## TASK DIRECTIONS
Some entries follow. Reproduce exactly the lines starting at the one with "xs, ys = sorted((sx" and stopping after the one with "return (*sorted((s *".
━━━ MATERIALS PROVIDED
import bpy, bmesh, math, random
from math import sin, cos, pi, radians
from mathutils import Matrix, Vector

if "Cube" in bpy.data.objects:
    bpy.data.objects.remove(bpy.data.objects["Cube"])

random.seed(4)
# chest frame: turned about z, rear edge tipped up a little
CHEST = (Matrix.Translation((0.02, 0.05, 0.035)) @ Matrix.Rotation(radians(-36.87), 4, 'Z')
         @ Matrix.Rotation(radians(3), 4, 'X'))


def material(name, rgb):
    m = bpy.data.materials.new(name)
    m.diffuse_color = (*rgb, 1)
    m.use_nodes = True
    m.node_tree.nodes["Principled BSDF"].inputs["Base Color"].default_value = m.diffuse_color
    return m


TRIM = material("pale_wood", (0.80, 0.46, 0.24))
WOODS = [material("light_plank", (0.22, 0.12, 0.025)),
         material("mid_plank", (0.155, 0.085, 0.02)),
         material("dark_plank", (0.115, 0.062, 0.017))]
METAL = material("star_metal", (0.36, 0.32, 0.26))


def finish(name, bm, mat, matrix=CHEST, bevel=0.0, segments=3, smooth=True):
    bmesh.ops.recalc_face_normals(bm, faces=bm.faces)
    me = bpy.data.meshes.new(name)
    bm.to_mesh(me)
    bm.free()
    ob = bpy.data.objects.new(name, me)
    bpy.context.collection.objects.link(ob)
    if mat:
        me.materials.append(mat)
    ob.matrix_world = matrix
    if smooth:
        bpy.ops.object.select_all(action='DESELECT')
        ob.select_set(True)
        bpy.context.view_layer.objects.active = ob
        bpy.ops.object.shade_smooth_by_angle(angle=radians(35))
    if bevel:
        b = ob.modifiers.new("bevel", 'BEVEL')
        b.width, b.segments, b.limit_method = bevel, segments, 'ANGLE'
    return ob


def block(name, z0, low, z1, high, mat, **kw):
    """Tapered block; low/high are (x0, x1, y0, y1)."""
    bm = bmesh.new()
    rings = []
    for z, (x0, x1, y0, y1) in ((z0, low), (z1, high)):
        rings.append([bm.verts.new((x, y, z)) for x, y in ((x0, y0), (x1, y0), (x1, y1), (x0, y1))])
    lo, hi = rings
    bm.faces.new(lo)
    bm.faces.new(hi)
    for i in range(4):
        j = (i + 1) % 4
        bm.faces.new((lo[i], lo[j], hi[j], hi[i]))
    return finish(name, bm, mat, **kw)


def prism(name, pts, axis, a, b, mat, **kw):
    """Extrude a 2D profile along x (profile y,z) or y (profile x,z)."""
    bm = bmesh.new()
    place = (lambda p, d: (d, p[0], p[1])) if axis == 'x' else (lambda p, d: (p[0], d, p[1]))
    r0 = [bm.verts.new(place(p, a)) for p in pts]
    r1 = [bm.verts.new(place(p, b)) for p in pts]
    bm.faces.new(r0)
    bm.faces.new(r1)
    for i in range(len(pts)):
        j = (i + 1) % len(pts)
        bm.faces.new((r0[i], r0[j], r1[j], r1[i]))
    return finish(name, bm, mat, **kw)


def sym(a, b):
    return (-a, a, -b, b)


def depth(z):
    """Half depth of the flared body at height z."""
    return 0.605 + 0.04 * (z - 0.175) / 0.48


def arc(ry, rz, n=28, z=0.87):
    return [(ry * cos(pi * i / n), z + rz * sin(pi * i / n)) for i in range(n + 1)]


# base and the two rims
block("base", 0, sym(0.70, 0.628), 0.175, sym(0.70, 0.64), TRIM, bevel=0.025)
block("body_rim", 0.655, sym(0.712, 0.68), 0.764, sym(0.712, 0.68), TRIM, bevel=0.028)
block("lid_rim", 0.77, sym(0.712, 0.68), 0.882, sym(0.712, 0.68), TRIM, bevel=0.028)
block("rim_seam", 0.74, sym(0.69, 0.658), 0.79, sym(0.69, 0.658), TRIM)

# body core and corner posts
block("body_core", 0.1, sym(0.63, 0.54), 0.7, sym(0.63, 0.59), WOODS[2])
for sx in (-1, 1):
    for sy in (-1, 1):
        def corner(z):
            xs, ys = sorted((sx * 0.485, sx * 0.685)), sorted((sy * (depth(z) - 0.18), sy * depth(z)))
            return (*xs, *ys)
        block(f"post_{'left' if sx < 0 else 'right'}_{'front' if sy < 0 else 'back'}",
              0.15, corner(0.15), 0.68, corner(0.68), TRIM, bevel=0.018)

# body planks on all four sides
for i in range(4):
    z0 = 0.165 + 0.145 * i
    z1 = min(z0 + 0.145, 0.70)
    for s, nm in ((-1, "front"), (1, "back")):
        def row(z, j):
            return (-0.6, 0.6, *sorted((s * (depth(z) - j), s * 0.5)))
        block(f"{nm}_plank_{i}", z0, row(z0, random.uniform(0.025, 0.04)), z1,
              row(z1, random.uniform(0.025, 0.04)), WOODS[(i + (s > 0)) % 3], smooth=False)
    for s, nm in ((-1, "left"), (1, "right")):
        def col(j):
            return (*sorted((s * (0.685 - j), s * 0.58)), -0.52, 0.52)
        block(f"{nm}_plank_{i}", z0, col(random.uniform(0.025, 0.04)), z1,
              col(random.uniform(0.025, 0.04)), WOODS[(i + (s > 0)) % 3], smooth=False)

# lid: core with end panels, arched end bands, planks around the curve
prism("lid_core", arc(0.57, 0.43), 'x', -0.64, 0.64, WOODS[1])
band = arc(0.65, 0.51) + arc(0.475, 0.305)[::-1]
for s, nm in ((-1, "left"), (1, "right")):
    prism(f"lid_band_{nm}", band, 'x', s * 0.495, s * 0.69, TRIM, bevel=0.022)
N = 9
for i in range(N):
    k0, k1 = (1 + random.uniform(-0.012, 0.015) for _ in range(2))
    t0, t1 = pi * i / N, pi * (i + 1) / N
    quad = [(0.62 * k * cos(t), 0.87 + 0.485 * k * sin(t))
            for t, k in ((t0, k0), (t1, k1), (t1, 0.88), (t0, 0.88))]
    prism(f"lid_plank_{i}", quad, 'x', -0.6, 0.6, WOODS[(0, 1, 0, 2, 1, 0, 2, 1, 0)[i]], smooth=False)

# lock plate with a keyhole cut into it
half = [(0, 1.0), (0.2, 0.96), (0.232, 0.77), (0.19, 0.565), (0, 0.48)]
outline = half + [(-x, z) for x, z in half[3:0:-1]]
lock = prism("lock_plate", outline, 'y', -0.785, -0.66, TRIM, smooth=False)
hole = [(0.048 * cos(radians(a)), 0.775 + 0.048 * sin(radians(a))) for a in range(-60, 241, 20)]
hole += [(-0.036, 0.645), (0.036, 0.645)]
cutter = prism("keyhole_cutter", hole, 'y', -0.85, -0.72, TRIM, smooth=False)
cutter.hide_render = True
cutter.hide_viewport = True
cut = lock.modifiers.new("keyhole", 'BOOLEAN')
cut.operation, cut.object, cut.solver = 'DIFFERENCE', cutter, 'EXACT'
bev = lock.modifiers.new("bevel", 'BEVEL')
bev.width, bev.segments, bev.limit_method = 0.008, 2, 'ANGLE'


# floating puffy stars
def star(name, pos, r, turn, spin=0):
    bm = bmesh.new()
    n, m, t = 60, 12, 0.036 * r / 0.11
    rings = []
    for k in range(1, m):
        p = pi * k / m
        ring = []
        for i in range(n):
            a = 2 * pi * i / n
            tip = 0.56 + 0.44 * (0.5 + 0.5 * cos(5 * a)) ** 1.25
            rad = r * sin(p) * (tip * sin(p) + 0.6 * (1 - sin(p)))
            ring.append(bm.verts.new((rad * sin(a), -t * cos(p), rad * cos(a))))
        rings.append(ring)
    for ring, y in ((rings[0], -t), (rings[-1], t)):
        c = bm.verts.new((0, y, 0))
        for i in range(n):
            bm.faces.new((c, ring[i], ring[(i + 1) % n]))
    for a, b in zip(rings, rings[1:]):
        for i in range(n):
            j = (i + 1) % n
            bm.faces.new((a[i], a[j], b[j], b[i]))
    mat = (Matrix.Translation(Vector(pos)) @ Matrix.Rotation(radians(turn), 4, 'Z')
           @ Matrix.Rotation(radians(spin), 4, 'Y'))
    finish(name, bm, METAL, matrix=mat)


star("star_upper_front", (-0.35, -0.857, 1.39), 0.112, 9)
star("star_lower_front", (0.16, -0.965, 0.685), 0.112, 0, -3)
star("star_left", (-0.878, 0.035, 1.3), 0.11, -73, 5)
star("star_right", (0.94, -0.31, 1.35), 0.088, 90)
━━━━━━
## YOUR RESPONSE
            xs, ys = sorted((sx * 0.485, sx * 0.685)), sorted((sy * (depth(z) - 0.18), sy * depth(z)))
            return (*xs, *ys)
        block(f"post_{'left' if sx < 0 else 'right'}_{'front' if sy < 0 else 'back'}",
              0.15, corner(0.15), 0.68, corner(0.68), TRIM, bevel=0.018)

# body planks on all four sides
for i in range(4):
    z0 = 0.165 + 0.145 * i
    z1 = min(z0 + 0.145, 0.70)
    for s, nm in ((-1, "front"), (1, "back")):
        def row(z, j):
            return (-0.6, 0.6, *sorted((s * (depth(z) - j), s * 0.5)))
        block(f"{nm}_plank_{i}", z0, row(z0, random.uniform(0.025, 0.04)), z1,
              row(z1, random.uniform(0.025, 0.04)), WOODS[(i + (s > 0)) % 3], smooth=False)
    for s, nm in ((-1, "left"), (1, "right")):
        def col(j):
            return (*sorted((s * (0.685 - j), s * 0.58)), -0.52, 0.52)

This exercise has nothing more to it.